* [ACTIVITY] Output all the entries below. Each must match exactly.

Records excerpted from a collection:
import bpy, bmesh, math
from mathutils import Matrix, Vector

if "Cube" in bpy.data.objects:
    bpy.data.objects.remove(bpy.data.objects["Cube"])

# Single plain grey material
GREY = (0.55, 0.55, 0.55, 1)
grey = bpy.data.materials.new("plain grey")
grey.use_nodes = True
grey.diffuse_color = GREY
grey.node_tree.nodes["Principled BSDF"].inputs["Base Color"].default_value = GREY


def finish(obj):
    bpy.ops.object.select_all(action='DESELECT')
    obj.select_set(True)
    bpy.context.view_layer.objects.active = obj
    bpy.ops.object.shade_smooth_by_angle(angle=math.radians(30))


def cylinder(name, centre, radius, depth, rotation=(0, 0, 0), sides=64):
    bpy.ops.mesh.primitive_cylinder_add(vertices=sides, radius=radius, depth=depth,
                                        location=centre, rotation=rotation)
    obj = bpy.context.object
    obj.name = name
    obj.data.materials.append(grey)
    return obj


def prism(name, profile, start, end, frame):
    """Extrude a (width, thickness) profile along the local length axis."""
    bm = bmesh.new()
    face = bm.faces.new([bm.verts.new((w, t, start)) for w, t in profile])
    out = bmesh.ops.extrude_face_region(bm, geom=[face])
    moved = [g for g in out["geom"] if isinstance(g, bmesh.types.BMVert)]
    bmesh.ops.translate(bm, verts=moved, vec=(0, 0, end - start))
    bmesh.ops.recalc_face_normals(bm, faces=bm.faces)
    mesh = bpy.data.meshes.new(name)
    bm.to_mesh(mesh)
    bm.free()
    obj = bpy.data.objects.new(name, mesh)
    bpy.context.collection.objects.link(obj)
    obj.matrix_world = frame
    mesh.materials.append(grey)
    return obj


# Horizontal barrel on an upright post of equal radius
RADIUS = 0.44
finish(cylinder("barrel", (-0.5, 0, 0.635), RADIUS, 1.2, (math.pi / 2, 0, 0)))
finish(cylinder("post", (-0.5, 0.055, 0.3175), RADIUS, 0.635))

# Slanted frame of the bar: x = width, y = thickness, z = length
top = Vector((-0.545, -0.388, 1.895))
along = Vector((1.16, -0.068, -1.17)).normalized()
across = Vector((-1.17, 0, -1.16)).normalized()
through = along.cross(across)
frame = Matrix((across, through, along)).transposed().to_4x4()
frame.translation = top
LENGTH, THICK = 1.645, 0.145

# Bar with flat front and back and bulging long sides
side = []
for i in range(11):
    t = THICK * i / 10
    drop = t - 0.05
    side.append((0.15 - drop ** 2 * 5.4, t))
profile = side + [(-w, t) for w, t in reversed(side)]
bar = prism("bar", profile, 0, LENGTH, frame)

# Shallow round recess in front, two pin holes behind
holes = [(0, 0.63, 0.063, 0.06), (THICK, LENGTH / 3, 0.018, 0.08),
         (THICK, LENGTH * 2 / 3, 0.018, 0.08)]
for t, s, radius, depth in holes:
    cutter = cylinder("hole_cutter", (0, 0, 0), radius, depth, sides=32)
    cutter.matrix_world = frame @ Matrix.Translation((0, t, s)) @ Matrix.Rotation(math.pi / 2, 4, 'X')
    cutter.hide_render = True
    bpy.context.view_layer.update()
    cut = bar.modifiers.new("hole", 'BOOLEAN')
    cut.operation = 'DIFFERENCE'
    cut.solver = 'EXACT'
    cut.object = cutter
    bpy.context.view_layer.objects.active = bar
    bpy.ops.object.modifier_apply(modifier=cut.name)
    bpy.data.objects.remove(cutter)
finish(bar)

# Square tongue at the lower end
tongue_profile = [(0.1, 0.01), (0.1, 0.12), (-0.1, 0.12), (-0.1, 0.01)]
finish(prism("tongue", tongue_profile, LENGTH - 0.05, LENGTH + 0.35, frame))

* [RESULT OF THIS TASK]
import bpy, bmesh, math
from mathutils import Matrix, Vector

if "Cube" in bpy.data.objects:
    bpy.data.objects.remove(bpy.data.objects["Cube"])

# Single plain grey material
GREY = (0.55, 0.55, 0.55, 1)
grey = bpy.data.materials.new("plain grey")
grey.use_nodes = True
grey.diffuse_color = GREY
grey.node_tree.nodes["Principled BSDF"].inputs["Base Color"].default_value = GREY


def finish(obj):
    bpy.ops.object.select_all(action='DESELECT')
    obj.select_set(True)
    bpy.context.view_layer.objects.active = obj
    bpy.ops.object.shade_smooth_by_angle(angle=math.radians(30))


def cylinder(name, centre, radius, depth, rotation=(0, 0, 0), sides=64):
    bpy.ops.mesh.primitive_cylinder_add(vertices=sides, radius=radius, depth=depth,
                                        location=centre, rotation=rotation)
    obj = bpy.context.object
    obj.name = name
    obj.data.materials.append(grey)
    return obj


def prism(name, profile, start, end, frame):
    """Extrude a (width, thickness) profile along the local length axis."""
    bm = bmesh.new()
    face = bm.faces.new([bm.verts.new((w, t, start)) for w, t in profile])
    out = bmesh.ops.extrude_face_region(bm, geom=[face])
    moved = [g for g in out["geom"] if isinstance(g, bmesh.types.BMVert)]
    bmesh.ops.translate(bm, verts=moved, vec=(0, 0, end - start))
    bmesh.ops.recalc_face_normals(bm, faces=bm.faces)
    mesh = bpy.data.meshes.new(name)
    bm.to_mesh(mesh)
    bm.free()
    obj = bpy.data.objects.new(name, mesh)
    bpy.context.collection.objects.link(obj)
    obj.matrix_world = frame
    mesh.materials.append(grey)
    return obj


# Horizontal barrel on an upright post of equal radius
RADIUS = 0.44
finish(cylinder("barrel", (-0.5, 0, 0.635), RADIUS, 1.2, (math.pi / 2, 0, 0)))
finish(cylinder("post", (-0.5, 0.055, 0.3175), RADIUS, 0.635))

# Slanted frame of the bar: x = width, y = thickness, z = length
top = Vector((-0.545, -0.388, 1.895))
along = Vector((1.16, -0.068, -1.17)).normalized()
across = Vector((-1.17, 0, -1.16)).normalized()
through = along.cross(across)
frame = Matrix((across, through, along)).transposed().to_4x4()
frame.translation = top
LENGTH, THICK = 1.645, 0.145

# Bar with flat front and back and bulging long sides
side = []
for i in range(11):
    t = THICK * i / 10
    drop = t - 0.05
    side.append((0.15 - drop ** 2 * 5.4, t))
profile = side + [(-w, t) for w, t in reversed(side)]
bar = prism("bar", profile, 0, LENGTH, frame)

# Shallow round recess in front, two pin holes behind
holes = [(0, 0.63, 0.063, 0.06), (THICK, LENGTH / 3, 0.018, 0.08),
         (THICK, LENGTH * 2 / 3, 0.018, 0.08)]
for t, s, radius, depth in holes:
    cutter = cylinder("hole_cutter", (0, 0, 0), radius, depth, sides=32)
    cutter.matrix_world = frame @ Matrix.Translation((0, t, s)) @ Matrix.Rotation(math.pi / 2, 4, 'X')
    cutter.hide_render = True
    bpy.context.view_layer.update()
    cut = bar.modifiers.new("hole", 'BOOLEAN')
    cut.operation = 'DIFFERENCE'
    cut.solver = 'EXACT'
    cut.object = cutter
    bpy.context.view_layer.objects.active = bar
    bpy.ops.object.modifier_apply(modifier=cut.name)
    bpy.data.objects.remove(cutter)
finish(bar)

# Square tongue at the lower end
tongue_profile = [(0.1, 0.01), (0.1, 0.12), (-0.1, 0.12), (-0.1, 0.01)]
finish(prism("tongue", tongue_profile, LENGTH - 0.05, LENGTH + 0.35, frame))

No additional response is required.